It’s a message that makes us feel strangely optimistic and important. It also gets us to buy stuff.
I recently found myself eavesdropping on a conversation at a cafe between two men in their twenties. “I want to try live more in the moment,” one of them said. “In fact, I’m going to have to put some serious effort into this notion, because I tend to focus on the future and, in the process, I neglect the present.” His friend, nodding away, seemed in perfect agreement. It was eerily similar to other conversations I’d heard, and had, in the last year. This feeling of neglecting the present is a real phenomenon.
As the tentacles of technology continue to encroach further into our personal space, people are only ever semi-present. Think of the last time you ate dinner with friends. How many cell phones were taken out at the gathering? How many texts were received and sent? How many times did a phone ring? How often did your companions check for emails? There was a time when I’d enjoy a quiet moment sitting in a restaurant, surveying the scene, as I waited for my dinner date to arrive. Now, feelings of self-consciousness overcome me. I feel conspicuous and a bit of a loser with no real connection. As a result, I too reach for my smart phone. And that still moment between arrival and reconnecting with a friend has become a thing of the past.

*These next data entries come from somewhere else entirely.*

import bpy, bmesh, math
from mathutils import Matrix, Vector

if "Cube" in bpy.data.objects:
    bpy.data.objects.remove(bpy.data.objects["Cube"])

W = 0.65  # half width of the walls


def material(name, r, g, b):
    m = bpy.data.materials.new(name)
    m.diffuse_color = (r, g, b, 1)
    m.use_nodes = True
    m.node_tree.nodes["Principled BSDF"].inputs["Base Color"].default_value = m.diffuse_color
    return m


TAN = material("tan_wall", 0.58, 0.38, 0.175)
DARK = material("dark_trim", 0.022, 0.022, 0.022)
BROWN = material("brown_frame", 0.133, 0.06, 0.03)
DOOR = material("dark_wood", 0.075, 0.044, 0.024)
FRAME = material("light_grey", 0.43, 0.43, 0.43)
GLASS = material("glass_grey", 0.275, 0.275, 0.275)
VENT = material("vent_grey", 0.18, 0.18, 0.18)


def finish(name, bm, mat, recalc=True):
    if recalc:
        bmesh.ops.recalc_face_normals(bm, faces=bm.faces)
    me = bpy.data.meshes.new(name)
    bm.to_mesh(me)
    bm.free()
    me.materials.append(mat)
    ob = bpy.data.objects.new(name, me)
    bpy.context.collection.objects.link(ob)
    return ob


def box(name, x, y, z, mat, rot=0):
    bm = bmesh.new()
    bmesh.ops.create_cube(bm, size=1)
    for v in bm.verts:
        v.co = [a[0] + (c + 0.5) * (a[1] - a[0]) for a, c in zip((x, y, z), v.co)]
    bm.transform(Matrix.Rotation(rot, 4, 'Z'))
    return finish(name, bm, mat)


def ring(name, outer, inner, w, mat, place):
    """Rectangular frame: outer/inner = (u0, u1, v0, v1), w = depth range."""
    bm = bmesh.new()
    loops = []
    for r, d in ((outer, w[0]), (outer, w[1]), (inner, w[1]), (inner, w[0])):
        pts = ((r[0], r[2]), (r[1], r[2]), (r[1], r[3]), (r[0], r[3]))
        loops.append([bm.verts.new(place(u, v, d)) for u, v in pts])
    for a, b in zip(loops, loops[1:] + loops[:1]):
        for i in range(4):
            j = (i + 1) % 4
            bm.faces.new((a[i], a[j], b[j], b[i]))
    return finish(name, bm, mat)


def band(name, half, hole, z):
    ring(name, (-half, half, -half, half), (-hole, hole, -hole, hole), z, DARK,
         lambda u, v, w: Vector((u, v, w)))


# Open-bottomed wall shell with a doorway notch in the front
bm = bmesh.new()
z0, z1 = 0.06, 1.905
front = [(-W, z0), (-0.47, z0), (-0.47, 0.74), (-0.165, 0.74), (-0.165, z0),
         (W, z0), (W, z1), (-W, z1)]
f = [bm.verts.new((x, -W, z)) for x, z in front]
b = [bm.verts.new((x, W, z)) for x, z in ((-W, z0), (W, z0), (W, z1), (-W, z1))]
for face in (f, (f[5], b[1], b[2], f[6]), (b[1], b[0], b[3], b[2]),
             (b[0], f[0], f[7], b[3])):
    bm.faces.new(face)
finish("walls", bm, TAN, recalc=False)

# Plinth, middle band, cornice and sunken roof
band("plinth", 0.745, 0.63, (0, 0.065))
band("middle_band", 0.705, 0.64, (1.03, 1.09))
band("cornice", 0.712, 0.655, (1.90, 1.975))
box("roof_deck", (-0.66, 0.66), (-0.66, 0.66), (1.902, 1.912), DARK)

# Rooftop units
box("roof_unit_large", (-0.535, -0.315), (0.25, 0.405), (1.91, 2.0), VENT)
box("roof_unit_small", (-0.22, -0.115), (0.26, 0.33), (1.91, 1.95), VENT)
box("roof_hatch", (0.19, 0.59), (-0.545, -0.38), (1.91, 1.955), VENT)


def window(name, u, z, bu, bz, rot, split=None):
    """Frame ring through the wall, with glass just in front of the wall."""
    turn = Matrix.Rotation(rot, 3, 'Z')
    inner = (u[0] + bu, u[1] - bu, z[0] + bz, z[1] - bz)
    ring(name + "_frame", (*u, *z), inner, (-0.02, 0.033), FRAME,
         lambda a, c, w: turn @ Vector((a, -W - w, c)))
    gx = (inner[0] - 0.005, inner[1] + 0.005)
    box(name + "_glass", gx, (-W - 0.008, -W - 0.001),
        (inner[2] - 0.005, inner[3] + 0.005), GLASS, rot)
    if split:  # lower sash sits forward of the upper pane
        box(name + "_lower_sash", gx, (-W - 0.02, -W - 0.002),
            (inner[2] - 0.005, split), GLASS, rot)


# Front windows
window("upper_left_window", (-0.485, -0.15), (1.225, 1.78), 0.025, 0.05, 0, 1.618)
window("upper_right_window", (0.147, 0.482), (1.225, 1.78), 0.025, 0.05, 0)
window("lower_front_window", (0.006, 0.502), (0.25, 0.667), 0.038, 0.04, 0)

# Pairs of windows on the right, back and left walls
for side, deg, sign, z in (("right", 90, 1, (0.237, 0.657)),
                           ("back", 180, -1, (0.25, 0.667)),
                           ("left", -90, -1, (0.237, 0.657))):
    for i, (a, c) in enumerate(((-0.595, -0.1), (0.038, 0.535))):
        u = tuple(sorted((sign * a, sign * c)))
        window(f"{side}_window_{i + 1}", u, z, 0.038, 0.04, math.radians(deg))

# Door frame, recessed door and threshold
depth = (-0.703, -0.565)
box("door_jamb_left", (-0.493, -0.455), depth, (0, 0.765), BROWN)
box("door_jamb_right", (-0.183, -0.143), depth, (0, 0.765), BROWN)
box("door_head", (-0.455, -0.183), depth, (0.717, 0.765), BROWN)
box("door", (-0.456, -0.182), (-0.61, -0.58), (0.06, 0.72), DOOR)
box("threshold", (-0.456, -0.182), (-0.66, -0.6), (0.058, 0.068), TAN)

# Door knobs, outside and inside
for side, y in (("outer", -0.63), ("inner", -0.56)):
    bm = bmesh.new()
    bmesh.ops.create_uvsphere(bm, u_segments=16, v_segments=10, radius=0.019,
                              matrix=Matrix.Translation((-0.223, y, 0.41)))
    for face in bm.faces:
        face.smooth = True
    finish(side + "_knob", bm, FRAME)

The erosion of the present is a real phenomenon. And it gets compounded when news events, like the death of Steve Jobs or Whitney Houston, remind you of the fragility and transience of life and force you to question whether you are, in fact, making the most of every moment. But this anxiety is also something that’s increasingly being used by marketers to sell products. In a recent advertisement for Honda, Matthew Broderick tells us, “Sometimes you have to live a little … Life moves pretty fast. If you don’t stop and look around once in a while, you could miss it!” Another car ad, for Citroen’s latest DS3 model, has Marilyn Monroe questioning people’s taste for nostalgia and their desire to live in the past. Her advice is as direct as it is breathy. She says, “If I had one thing to say, it would be: live your life now!” Of course, Citroen will help show you the way.
This message makes us feel strangely optimistic, important even. Time’s a wasting, you only live once, and you have agency to push back against the frantic busyness of today’s world. But there may also be another dynamic at work. In 2005, Scott D. Swain and Lisa J. Abendroth of Boston University and Richard Hanna of Boston College discovered by studying consumers and advertising campaigns that creating a sense of “urgency” actually increases purchases.
One of Hollywood’s more successful producers recently informed me that ‘living in the moment’ has replaced Hollywood’s previous favorite aphorism, ‘You can make it happen.’ This supposedly fashionable notion is well over 2,500 years old. After all, it was the Buddha who famously taught, “Do not dwell in the past. Do not dream of the future. Concentrate the mind on the present moment.” I guess it is just a matter of time before some brand adapts the line as part of a larger marketing scheme.